In the records below, the lines from the one with "cutter.hide_render = True" through the last are to be printed exactly, and nothing else.

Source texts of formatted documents
════════════════════

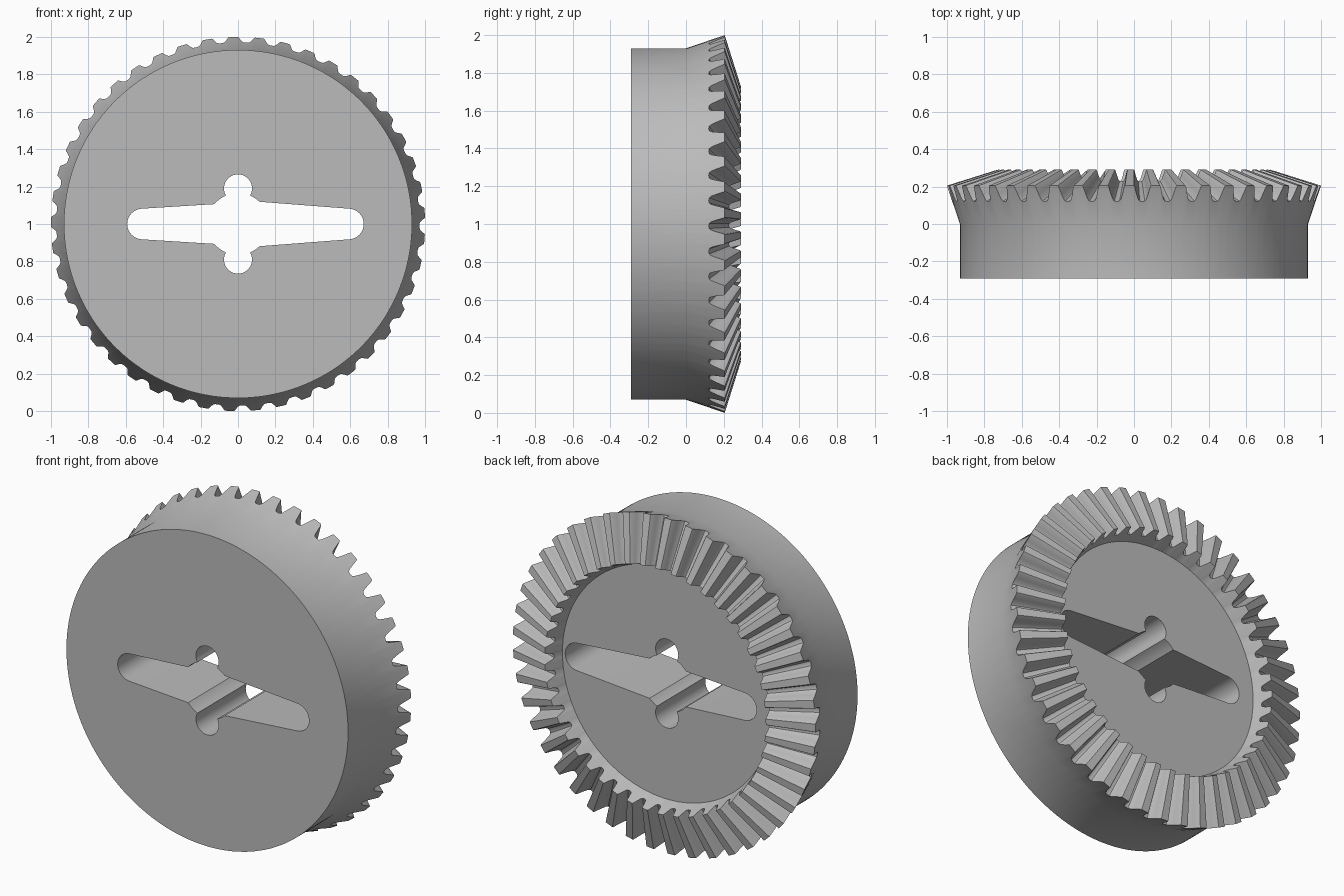
import bpy, bmesh, math
from mathutils import Vector

cube = bpy.data.objects.get("Cube")
if cube:
    bpy.data.objects.remove(cube, do_unlink=True)

TEETH = 45
PHASE = math.radians(91.4)
CENTRE_Z = 1.0

grey = bpy.data.materials.new("plain grey")
grey.use_nodes = True
colour = (0.5, 0.5, 0.5, 1)
grey.diffuse_color = colour
grey.node_tree.nodes["Principled BSDF"].inputs["Base Color"].default_value = colour


def make_object(name, bm):
    bmesh.ops.recalc_face_normals(bm, faces=bm.faces)
    mesh = bpy.data.meshes.new(name)
    bm.to_mesh(mesh)
    bm.free()
    mesh.materials.append(grey)
    obj = bpy.data.objects.new(name, mesh)
    bpy.context.collection.objects.link(obj)
    return obj


def loft(name, rings):
    """Join rings of points with quads and close both ends."""
    bm = bmesh.new()
    loops = [[bm.verts.new(p) for p in ring] for ring in rings]
    for a, b in zip(loops, loops[1:]):
        for i in range(len(a)):
            j = (i + 1) % len(a)
            bm.faces.new((a[i], a[j], b[j], b[i]))
    bm.faces.new(loops[0])
    bm.faces.new(loops[-1])
    return make_object(name, bm)


# Tooth cross-section: position within one pitch, height from root to tip
half = [(0.17, 1), (0.2, 0.93), (0.27, 0.5), (0.34, 0.15), (0.4, 0.03)]
tooth = [(-0.5, 0)] + [(-u, h) for u, h in reversed(half)] + half
around = [(PHASE + math.tau * (t + u) / TEETH, h)
          for t in range(TEETH) for u, h in tooth]


def ring(root, tip):
    """Toothed ring running between (radius, y) at the root and at the tip."""
    points = []
    for angle, h in around:
        r, y = Vector(root).lerp(Vector(tip), h)
        points.append((r * math.cos(angle), y, CENTRE_Z + r * math.sin(angle)))
    return points


# Gear body: drum, flared rim, bevel teeth, recessed back floor
gear = loft("bevel_gear", [
    ring((0.93, -0.29), (0.93, -0.29)),
    ring((0.93, 0), (0.93, 0)),
    ring((0.97, 0.12), (1.0, 0.205)),
    ring((0.71, 0.228), (0.73, 0.29)),
    ring((0.69, 0.18), (0.69, 0.18)),
])


def arc(cx, cz, r, start, end, steps):
    angles = [math.radians(start + (end - start) * i / steps) for i in range(steps + 1)]
    return [(cx + r * math.cos(a), cz + r * math.sin(a)) for a in angles]


# Cross-shaped opening: tapered arms, round hub, two round notches
HUB = 0.165
upper = (arc(0.59, 0, 0.082, 0, 86, 8)
         + arc(0, 0, HUB, 46, 66.9, 5)
         + arc(0, 0.19, 0.075, -30.6, 210.6, 24)[1:-1]
         + arc(0, 0, HUB, 113.1, 140, 5)
         + arc(-0.51, 0, 0.082, 94, 180, 8))
outline = upper + [(x, -z) for x, z in reversed(upper[1:-1])]
cutter = loft("opening_cutter", [[(x, y, CENTRE_Z + z) for x, z in outline]
                                 for y in (-0.5, 0.5)])
cutter.hide_render = True

cut = gear.modifiers.new("opening", 'BOOLEAN')
cut.operation = 'DIFFERENCE'
cut.solver = 'EXACT'
cut.object = cutter
bpy.ops.object.select_all(action='DESELECT')
bpy.context.view_layer.objects.active = gear
gear.select_set(True)
bpy.ops.object.modifier_apply(modifier=cut.name)
bpy.data.objects.remove(cutter, do_unlink=True)

bpy.ops.object.shade_smooth_by_angle(angle=math.radians(25))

════════════════════

Output for this exercise:
cutter.hide_render = True

cut = gear.modifiers.new("opening", 'BOOLEAN')
cut.operation = 'DIFFERENCE'
cut.solver = 'EXACT'
cut.object = cutter
bpy.ops.object.select_all(action='DESELECT')
bpy.context.view_layer.objects.active = gear
gear.select_set(True)
bpy.ops.object.modifier_apply(modifier=cut.name)
bpy.data.objects.remove(cutter, do_unlink=True)

bpy.ops.object.shade_smooth_by_angle(angle=math.radians(25))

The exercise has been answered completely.